#### EXERCISE DESCRIPTION
In the records that follow, show each line where the word "modifiers" is present.

#### RECORDS PROVIDED

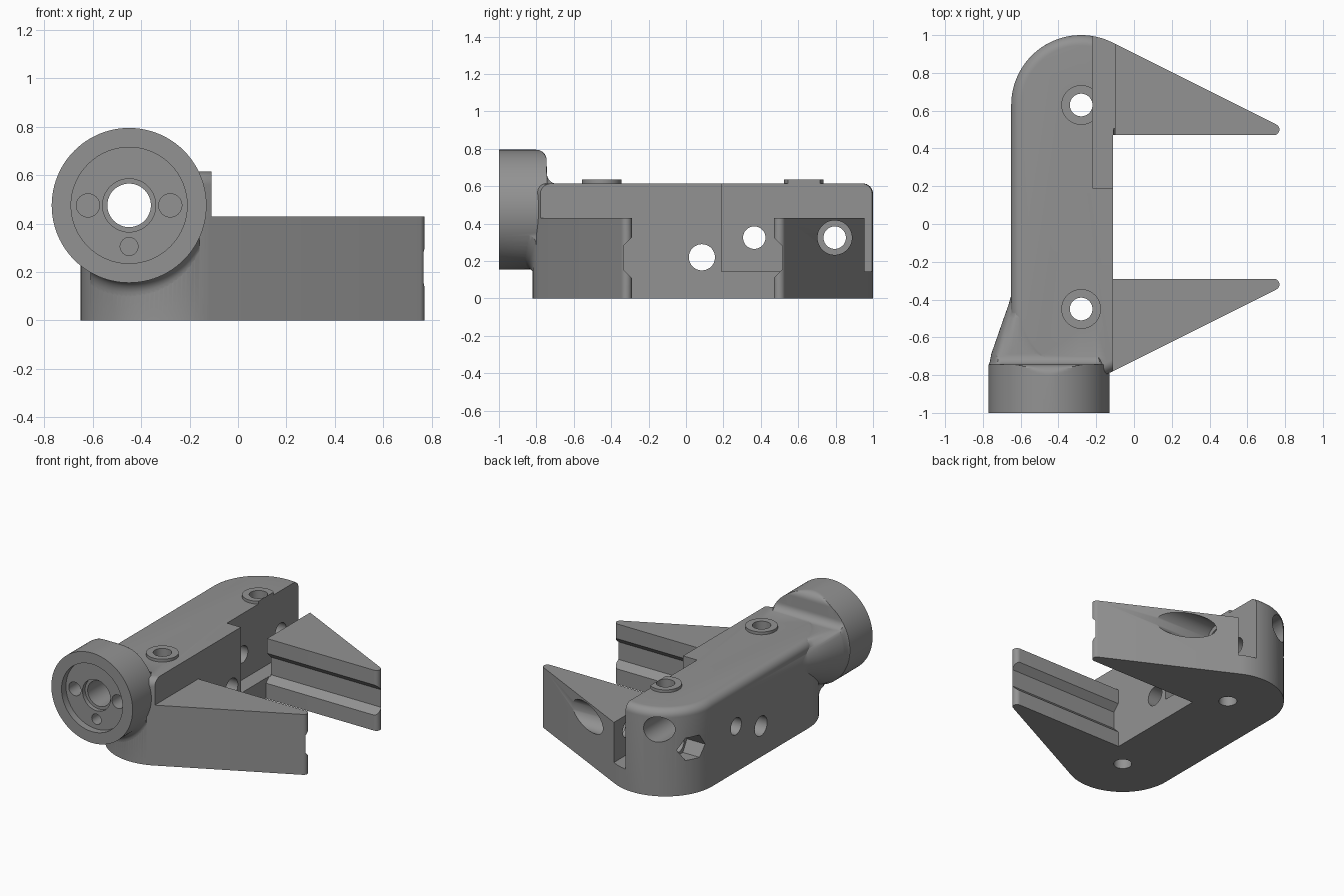
import bpy, bmesh, math
from mathutils import Matrix

if "Cube" in bpy.data.objects:
    bpy.data.objects.remove(bpy.data.objects["Cube"])

CX, R, XR = -0.28, 0.37, -0.11       # end-arc centre, end-arc radius, right wall of the body
YF, YB, YM = -0.45, 0.63, 0.09       # front / back arc centres, mirror line of the jaws
AX, AZ = -0.45, 0.475                # main bore axis
TOP, JAW = 0.615, 0.43               # body and jaw heights

grey = bpy.data.materials.new("grey plastic")
grey.diffuse_color = (0.29, 0.29, 0.29, 1)
grey.use_nodes = True
grey.node_tree.nodes["Principled BSDF"].inputs["Base Color"].default_value = grey.diffuse_color


def loft(name, rings):
    """Solid through a list of equally long point rings, capped at both ends."""
    bm = bmesh.new()
    vs = [[bm.verts.new(p) for p in r] for r in rings]
    n = len(vs[0])
    for a, b in zip(vs, vs[1:]):
        for i in range(n):
            j = (i + 1) % n
            bm.faces.new((a[i], a[j], b[j], b[i]))
    bm.faces.new(vs[0][::-1])
    bm.faces.new(vs[-1])
    bmesh.ops.remove_doubles(bm, verts=bm.verts[:], dist=1e-5)
    bmesh.ops.recalc_face_normals(bm, faces=bm.faces[:])
    me = bpy.data.meshes.new(name)
    bm.to_mesh(me)
    bm.free()
    me.materials.append(grey)
    ob = bpy.data.objects.new(name, me)
    bpy.context.collection.objects.link(ob)
    return ob


def rod(name, axis, c, r, a, b, seg=48):
    """Cylinder along an axis from a to b; c holds the other two coordinates."""
    def pt(t, h):
        u, v = c[0] + r * math.cos(t), c[1] + r * math.sin(t)
        return {'x': (h, u, v), 'y': (u, h, v), 'z': (u, v, h)}[axis]
    return loft(name, [[pt(2 * math.pi * i / seg, h) for i in range(seg)] for h in (a, b)])


def prism_x(name, yz, a, b):
    return loft(name, [[(x, y, z) for y, z in yz] for x in (a, b)])


def arc(cx, cy, r, a, b, n):
    return [(cx + r * math.cos(a + (b - a) * i / n), cy + r * math.sin(a + (b - a) * i / n))
            for i in range(n + 1)]


def combine(target, others, op):
    for o in others:
        m = target.modifiers.new("bool", 'BOOLEAN')
        m.operation, m.solver, m.object = op, 'EXACT', o
        bpy.context.view_layer.update()
        dg = bpy.context.evaluated_depsgraph_get()
        me = bpy.data.meshes.new_from_object(target.evaluated_get(dg))
        target.modifiers.clear()
        target.data = me
    for o in others:
        bpy.data.objects.remove(o)


# body: rounded-end block with a soft top edge on the outer side
def outline(off, z):
    r = R - off
    th = math.acos((XR - CX) / r)
    pts = arc(CX, YF, r, -th, -math.pi, 40) + arc(CX, YB, r, math.pi, th, 40)
    return [(x, y, z) for x, y in pts]


f = 0.055
rings = [outline(0, 0)]
for i in range(9):
    t = math.pi / 2 * i / 8
    rings.append(outline(f * (1 - math.cos(t)), TOP - f + f * math.sin(t)))
body = loft("body", rings)


# jaws: tapered wedges tangent to the end arcs, the back one mirrored
def jaw(name, sign):
    n = math.radians(-63.4)
    pts = [(-0.25, -0.29), (-0.25, -0.75)]
    pts += arc(CX, YF, R, math.radians(-75), n, 6)
    pts += arc(0.74, -0.32, 0.03, n, math.pi / 2, 12)
    if sign < 0:
        pts = [(x, 2 * YM - y) for x, y in pts]
    return loft(name, [[(x, y, z) for x, y in pts] for z in (0, JAW)])


# collar: round flange whose top drops to the body and whose side tapers into it
def collar_ring(y, cx, r, zmax, n=96):
    return [(cx + r * math.cos(2 * math.pi * i / n), y,
             min(AZ + r * math.sin(2 * math.pi * i / n), zmax)) for i in range(n)]


zt = TOP - 0.002
rings = [collar_ring(-1, AX, 0.32, 0.8), collar_ring(-0.80, AX, 0.32, 0.8)]
for i in range(1, 9):
    t = math.pi / 2 * i / 8
    rings.append(collar_ring(-0.80 + 0.055 * math.sin(t), AX, 0.32, 0.74 + 0.055 * math.cos(t)))
for i in range(9):
    t = math.pi / 2 * i / 8
    rings.append(collar_ring(-0.744 + 0.055 * (1 - math.cos(t)), AX - 0.004 * i / 8,
                             0.32 - 0.018 * i / 8, zt + 0.055 * (1 - math.sin(t))))
rings += [collar_ring(-0.50, -0.49, 0.20, zt), collar_ring(-0.43, -0.505, 0.16, zt),
          collar_ring(-0.36, -0.51, 0.135, zt)]
collar = loft("collar", rings)

# fillet under the collar where it meets the rounded front
rings = []
for i in range(25):
    x = -0.61 + 0.45 * i / 24
    yb = YF - math.sqrt(R * R - (x - CX) ** 2)
    zc = AZ - math.sqrt(0.32 ** 2 - (x - AX) ** 2) + 0.004
    cs = [(yb - 0.06 + 0.06 * math.sin(k * math.pi / 12), zc - 0.06 + 0.06 * math.cos(k * math.pi / 12))
          for k in range(7)]
    cs += [(yb + 0.05, zc - 0.06), (yb + 0.05, zc + 0.04), (yb - 0.055, zc + 0.02)]
    rings.append([(x, y, z) for y, z in cs])
fillet = loft("collar_fillet", rings)

# screw bosses on top
bosses = [rod("boss", 'z', (CX, y), 0.105, 0.5, 0.635) for y in (YF, YB)]
combine(body, [collar, fillet, jaw("front_jaw", 1), jaw("back_jaw", -1)] + bosses, 'UNION')

# side slot and V-grooves in the jaw faces
cutters = [prism_x("slot", [(0.19, 0.145), (1.2, 0.145), (1.2, 0.8), (0.19, 0.8)], -0.22, -0.10)]
groove = [(-0.27, 0.09), (-0.335, 0.155), (-0.335, 0.28), (-0.27, 0.345)]
cutters.append(prism_x("groove", groove, -0.108, 0.9))
cutters.append(prism_x("groove", [(2 * YM - y, z) for y, z in groove], -0.108, 0.9))

# collar recess, main bore and small sockets
cutters += [rod("recess", 'y', (AX, AZ), 0.24, -1.1, -0.95, 64),
            rod("bore_step", 'y', (AX, AZ), 0.11, -1.1, -0.92),
            rod("bore", 'y', (AX, AZ), 0.09, -1.1, 1.2)]
for x, z, r in ((-0.62, AZ, 0.048), (-0.28, AZ, 0.048), (AX, 0.305, 0.037)):
    cutters.append(rod("socket", 'y', (x, z), r, -1.1, -0.80, 32))

# vertical screw holes, cross holes and their counterbores
cutters += [rod("screw_hole", 'z', (CX, y), 0.06, -0.1, 0.8) for y in (YF, YB)]
for y, z, r in ((0.085, 0.22, 0.07), (0.365, 0.325, 0.06), (0.795, 0.325, 0.06)):
    cutters.append(rod("cross_hole", 'x', (y, z), r, -0.9, 0.9))
cutters += [rod("counterbore", 'x', (0.795, 0.325), 0.092, -0.04, 0.9),
            rod("nut_pocket", 'x', (0.795, 0.325), 0.092, -0.9, -0.50, 6)]
combine(body, cutters, 'DIFFERENCE')

# smooth shading with sharp edges kept
bpy.context.view_layer.objects.active = body
body.select_set(True)
bpy.ops.object.shade_smooth_by_angle(angle=math.radians(30))
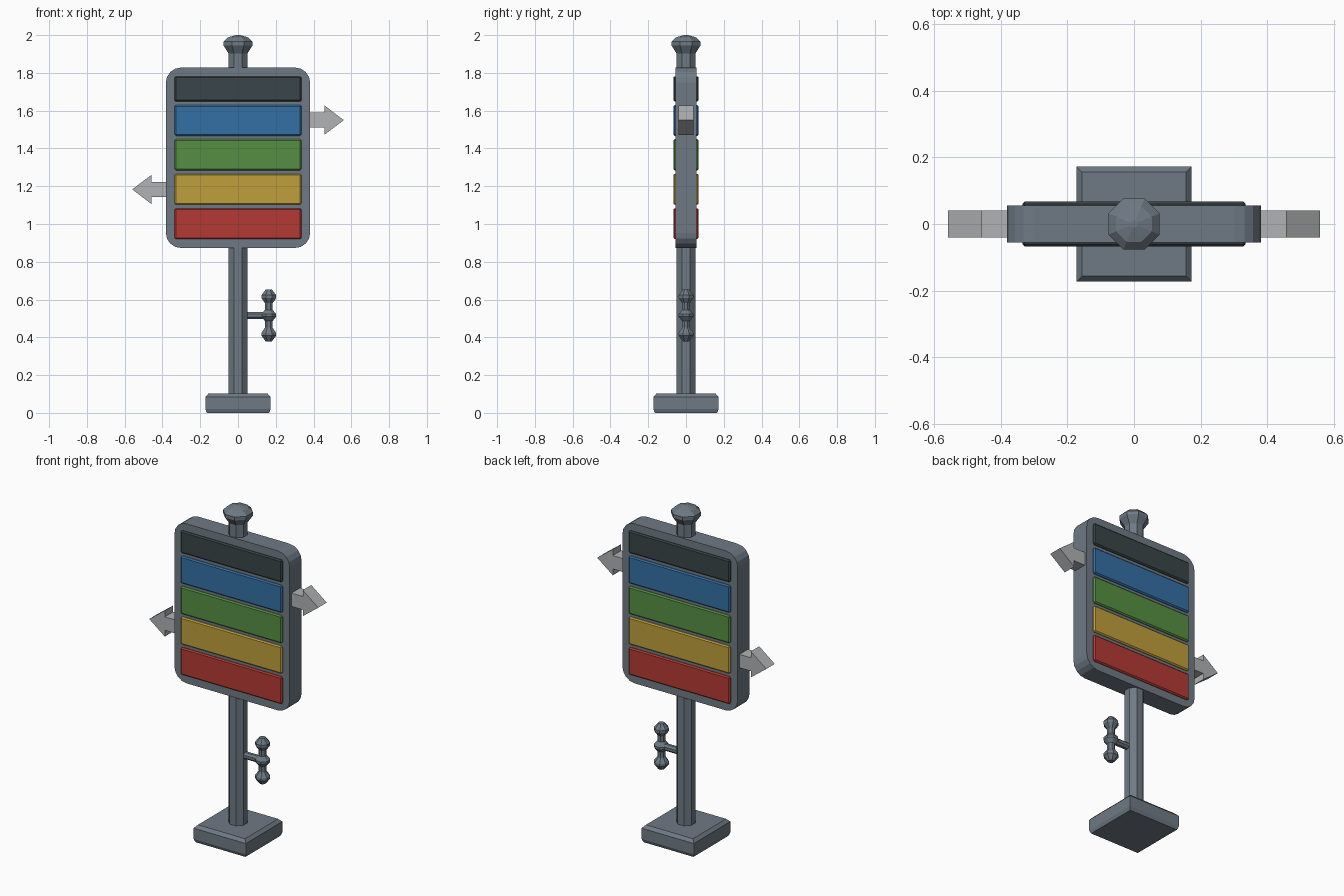
import bpy, bmesh, math
from mathutils import Matrix

cube = bpy.data.objects.get("Cube")
if cube:
    bpy.data.objects.remove(cube, do_unlink=True)


def material(name, hex_code):
    srgb = [int(hex_code[i:i + 2], 16) / 255 for i in (0, 2, 4)]
    col = [c / 12.92 if c < 0.04 else ((c + 0.055) / 1.055) ** 2.4 for c in srgb] + [1]
    m = bpy.data.materials.new(name)
    m.use_nodes = True
    m.diffuse_color = col
    m.node_tree.nodes["Principled BSDF"].inputs["Base Color"].default_value = col
    return m


steel = material("blue grey steel", "6F7A85")
pale = material("pale grey", "B0B2B3")
charcoal = material("charcoal", "3A4548")
blue = material("blue", "3470A5")
green = material("green", "568F42")
yellow = material("yellow", "BF9F3B")
red = material("red", "B53A35")


def add_object(name, bm, mat):
    bmesh.ops.recalc_face_normals(bm, faces=bm.faces)
    mesh = bpy.data.meshes.new(name)
    bm.to_mesh(mesh)
    bm.free()
    mesh.materials.append(mat)
    ob = bpy.data.objects.new(name, mesh)
    bpy.context.collection.objects.link(ob)
    return ob


def turned(name, profile, mat, matrix=Matrix()):
    """Eight-sided turned part from (radius, height) points, flats facing the axes."""
    bm = bmesh.new()
    rings = []
    for r, z in profile:
        angles = [math.pi / 8 + i * math.pi / 4 for i in range(8)]
        rings.append([bm.verts.new((r * math.cos(a), r * math.sin(a), z)) for a in angles])
    for low, high in zip(rings, rings[1:]):
        for i in range(8):
            j = (i + 1) % 8
            bm.faces.new((low[i], low[j], high[j], high[i]))
    bm.faces.new(rings[0])
    bm.faces.new(rings[-1])
    bm.transform(matrix)
    return add_object(name, bm, mat)


def slab(name, outline, depth, mat):
    """Extrude an x-z outline symmetrically through y."""
    bm = bmesh.new()
    face = bm.faces.new([bm.verts.new((x, -depth, z)) for x, z in outline])
    new = bmesh.ops.extrude_face_region(bm, geom=[face])["geom"]
    verts = [v for v in new if isinstance(v, bmesh.types.BMVert)]
    bmesh.ops.translate(bm, verts=verts, vec=(0, 2 * depth, 0))
    return add_object(name, bm, mat)


def box(name, size, z, mat, bevel):
    bm = bmesh.new()
    bmesh.ops.create_cube(bm, size=1)
    bmesh.ops.scale(bm, vec=size, verts=bm.verts)
    bmesh.ops.translate(bm, vec=(0, 0, z), verts=bm.verts)
    if bevel:
        bmesh.ops.bevel(bm, geom=bm.edges[:], offset=bevel, segments=1, affect='EDGES')
    return add_object(name, bm, mat)


# Square foot with sloped upper and lower rims
bm = bmesh.new()
rings = []
for h, z in ((0.165, 0), (0.173, 0.02), (0.173, 0.085), (0.156, 0.103)):
    rings.append([bm.verts.new((sx * h, sy * h, z))
                  for sx, sy in ((-1, -1), (1, -1), (1, 1), (-1, 1))])
for low, high in zip(rings, rings[1:]):
    for i in range(4):
        j = (i + 1) % 4
        bm.faces.new((low[i], low[j], high[j], high[i]))
bm.faces.new(rings[0])
bm.faces.new(rings[-1])
add_object("foot", bm, steel)

# Post and finial
turned("post", [(0.054, 0.09), (0.054, 1.91)], steel)
turned("finial", [(0.052, 1.9), (0.083, 1.945), (0.083, 1.965),
                  (0.058, 1.988), (0.012, 2.0)], steel)

# Rounded sign board
HALF_W, LOW, HIGH, RADIUS = 0.382, 0.873, 1.828, 0.08
corners = [(HALF_W - RADIUS, HIGH - RADIUS), (RADIUS - HALF_W, HIGH - RADIUS),
           (RADIUS - HALF_W, LOW + RADIUS), (HALF_W - RADIUS, LOW + RADIUS)]
outline = []
for k, (cx, cz) in enumerate(corners):
    for s in range(5):
        a = (k + s / 4) * math.pi / 2
        outline.append((cx + RADIUS * math.cos(a), cz + RADIUS * math.sin(a)))
slab("sign_board", outline, 0.056, steel)

# Coloured panels showing on both faces of the board
for name, low, high, mat in (("red", 0.92, 1.083, red), ("yellow", 1.102, 1.266, yellow),
                             ("green", 1.284, 1.449, green), ("blue", 1.467, 1.63, blue),
                             ("charcoal", 1.649, 1.782, charcoal)):
    box(name + "_panel", (0.672, 0.134, high - low), (low + high) / 2, mat, 0.007)

# Side arrows
for name, side, z in (("left_arrow", 1, 1.55), ("right_arrow", -1, 1.183)):
    half = [(0.37, 0.04), (0.457, 0.04), (0.457, 0.078), (0.56, 0)]
    shape = half + [(x, -dz) for x, dz in reversed(half[:-1])]
    slab(name, [(side * x, z + dz) for x, dz in shape], 0.04, pale)

# Crank handle: arm from the post and a beaded upright grip
arm = Matrix.Translation((0.04, 0, 0.516)) @ Matrix.Rotation(math.pi / 2, 4, 'Y')
turned("handle_arm", [(0.021, 0), (0.021, 0.125)], steel, arm)
upper = [(0.022, 0.03), (0.022, 0.065), (0.042, 0.092), (0.042, 0.107), (0.018, 0.137)]
grip = [(r, -z) for r, z in reversed(upper)] + [(0.042, -0.007), (0.042, 0.007)] + upper
turned("handle_grip", grip, steel, Matrix.Translation((0.163, 0, 0.516)))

#### SOLVED EXERCISE
        m = target.modifiers.new("bool", 'BOOLEAN')
        target.modifiers.clear()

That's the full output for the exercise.